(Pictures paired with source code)
◆ ◆ ◆ ◆ ◆

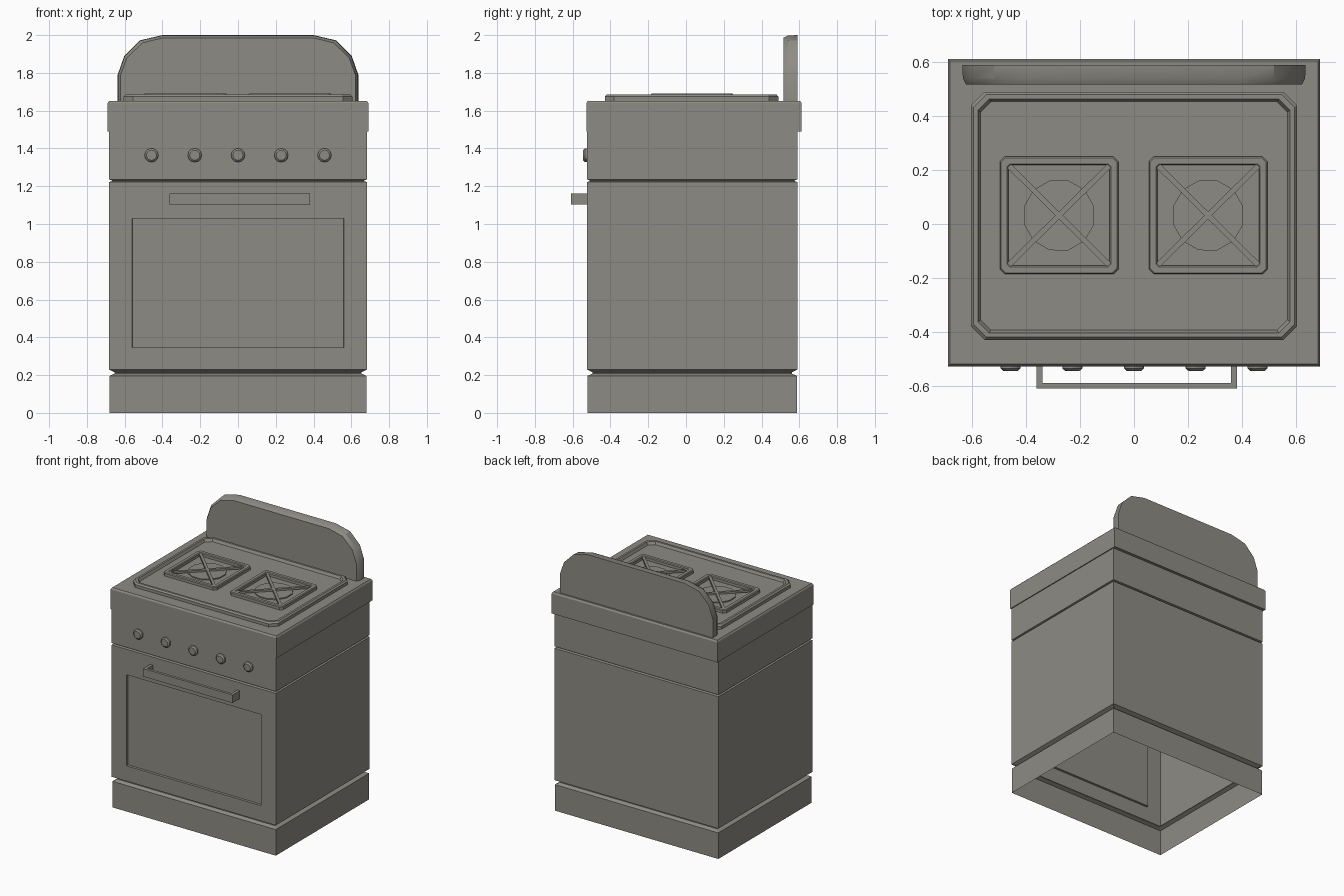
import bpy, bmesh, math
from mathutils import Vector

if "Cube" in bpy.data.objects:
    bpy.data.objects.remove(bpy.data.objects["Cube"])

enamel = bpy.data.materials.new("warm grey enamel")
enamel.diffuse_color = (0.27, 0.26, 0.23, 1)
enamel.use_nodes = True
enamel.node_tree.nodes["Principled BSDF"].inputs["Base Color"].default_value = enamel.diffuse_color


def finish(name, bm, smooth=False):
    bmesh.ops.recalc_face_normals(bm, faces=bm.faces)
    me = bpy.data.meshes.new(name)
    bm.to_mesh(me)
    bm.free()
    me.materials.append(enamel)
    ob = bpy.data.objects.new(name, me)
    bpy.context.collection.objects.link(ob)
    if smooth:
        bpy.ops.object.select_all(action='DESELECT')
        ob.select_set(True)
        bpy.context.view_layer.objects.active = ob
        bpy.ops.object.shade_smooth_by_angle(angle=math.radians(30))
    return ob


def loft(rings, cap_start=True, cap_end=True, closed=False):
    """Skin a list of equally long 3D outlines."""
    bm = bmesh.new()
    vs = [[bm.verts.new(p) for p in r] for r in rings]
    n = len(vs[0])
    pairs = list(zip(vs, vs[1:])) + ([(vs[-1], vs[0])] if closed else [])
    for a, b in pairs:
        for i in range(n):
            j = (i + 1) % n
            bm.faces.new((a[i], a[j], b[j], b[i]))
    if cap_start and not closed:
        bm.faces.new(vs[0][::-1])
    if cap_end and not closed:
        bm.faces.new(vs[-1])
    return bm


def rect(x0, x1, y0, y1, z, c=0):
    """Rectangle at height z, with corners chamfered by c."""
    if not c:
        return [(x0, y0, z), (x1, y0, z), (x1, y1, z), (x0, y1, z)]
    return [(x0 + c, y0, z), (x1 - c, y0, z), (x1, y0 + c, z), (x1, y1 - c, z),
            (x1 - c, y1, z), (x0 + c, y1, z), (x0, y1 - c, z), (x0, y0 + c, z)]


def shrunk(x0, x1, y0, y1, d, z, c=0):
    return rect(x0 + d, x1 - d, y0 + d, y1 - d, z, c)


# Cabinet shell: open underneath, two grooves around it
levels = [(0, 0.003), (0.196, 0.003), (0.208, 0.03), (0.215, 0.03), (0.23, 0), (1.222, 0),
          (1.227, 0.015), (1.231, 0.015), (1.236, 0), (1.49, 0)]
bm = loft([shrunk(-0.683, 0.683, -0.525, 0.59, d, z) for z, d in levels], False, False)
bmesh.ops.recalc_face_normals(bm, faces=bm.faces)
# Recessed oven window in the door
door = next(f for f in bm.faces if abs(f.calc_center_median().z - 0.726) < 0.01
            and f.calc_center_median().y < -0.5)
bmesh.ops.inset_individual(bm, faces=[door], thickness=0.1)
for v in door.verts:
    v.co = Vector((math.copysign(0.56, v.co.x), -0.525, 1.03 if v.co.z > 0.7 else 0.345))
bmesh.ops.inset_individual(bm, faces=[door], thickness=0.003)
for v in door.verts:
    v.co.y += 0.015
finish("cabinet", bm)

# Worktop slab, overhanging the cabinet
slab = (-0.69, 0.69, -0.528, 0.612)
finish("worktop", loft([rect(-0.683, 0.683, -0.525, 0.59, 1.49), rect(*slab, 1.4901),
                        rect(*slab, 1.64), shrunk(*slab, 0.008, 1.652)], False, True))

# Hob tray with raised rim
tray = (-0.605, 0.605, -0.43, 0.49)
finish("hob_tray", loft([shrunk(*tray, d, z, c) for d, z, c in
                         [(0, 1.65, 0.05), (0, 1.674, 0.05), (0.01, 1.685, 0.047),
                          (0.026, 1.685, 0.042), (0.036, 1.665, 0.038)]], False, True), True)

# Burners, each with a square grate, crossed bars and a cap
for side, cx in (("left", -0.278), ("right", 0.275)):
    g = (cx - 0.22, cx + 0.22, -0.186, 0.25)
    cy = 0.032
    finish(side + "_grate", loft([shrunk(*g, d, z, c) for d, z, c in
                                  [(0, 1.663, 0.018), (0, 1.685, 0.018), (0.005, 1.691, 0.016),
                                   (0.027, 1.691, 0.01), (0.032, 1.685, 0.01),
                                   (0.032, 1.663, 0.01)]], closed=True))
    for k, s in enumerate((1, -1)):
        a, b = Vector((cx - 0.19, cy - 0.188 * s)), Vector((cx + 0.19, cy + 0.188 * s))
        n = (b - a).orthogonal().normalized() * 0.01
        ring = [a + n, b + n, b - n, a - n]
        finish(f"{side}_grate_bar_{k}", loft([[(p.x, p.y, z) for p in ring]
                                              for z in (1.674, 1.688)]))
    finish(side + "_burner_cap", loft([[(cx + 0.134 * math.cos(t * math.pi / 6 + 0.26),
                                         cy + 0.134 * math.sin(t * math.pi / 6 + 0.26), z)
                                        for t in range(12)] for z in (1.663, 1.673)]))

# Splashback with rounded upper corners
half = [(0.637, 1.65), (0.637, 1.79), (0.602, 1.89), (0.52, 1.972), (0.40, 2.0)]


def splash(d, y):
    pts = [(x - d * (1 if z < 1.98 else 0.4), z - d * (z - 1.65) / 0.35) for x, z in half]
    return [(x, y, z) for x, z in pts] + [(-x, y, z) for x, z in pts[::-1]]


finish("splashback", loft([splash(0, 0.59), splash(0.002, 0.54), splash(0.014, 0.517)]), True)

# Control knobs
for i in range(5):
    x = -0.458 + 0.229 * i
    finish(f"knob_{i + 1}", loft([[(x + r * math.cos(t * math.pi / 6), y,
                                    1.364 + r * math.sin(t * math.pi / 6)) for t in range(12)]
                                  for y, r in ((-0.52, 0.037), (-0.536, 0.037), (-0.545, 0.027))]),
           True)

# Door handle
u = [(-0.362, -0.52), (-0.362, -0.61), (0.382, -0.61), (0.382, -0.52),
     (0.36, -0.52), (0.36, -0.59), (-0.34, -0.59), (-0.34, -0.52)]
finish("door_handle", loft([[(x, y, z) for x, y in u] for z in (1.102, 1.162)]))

◆ ◆ ◆ ◆ ◆

Working from the data above, extract solely the lines from the one containing "tray = (-0.605, 0.605, -0.43, 0.49)" through the one containing "for side, cx", exactly as they appear, both included.

__The answer__.
tray = (-0.605, 0.605, -0.43, 0.49)
finish("hob_tray", loft([shrunk(*tray, d, z, c) for d, z, c in
                         [(0, 1.65, 0.05), (0, 1.674, 0.05), (0.01, 1.685, 0.047),
                          (0.026, 1.685, 0.042), (0.036, 1.665, 0.038)]], False, True), True)

# Burners, each with a square grate, crossed bars and a cap
for side, cx in (("left", -0.278), ("right", 0.275)):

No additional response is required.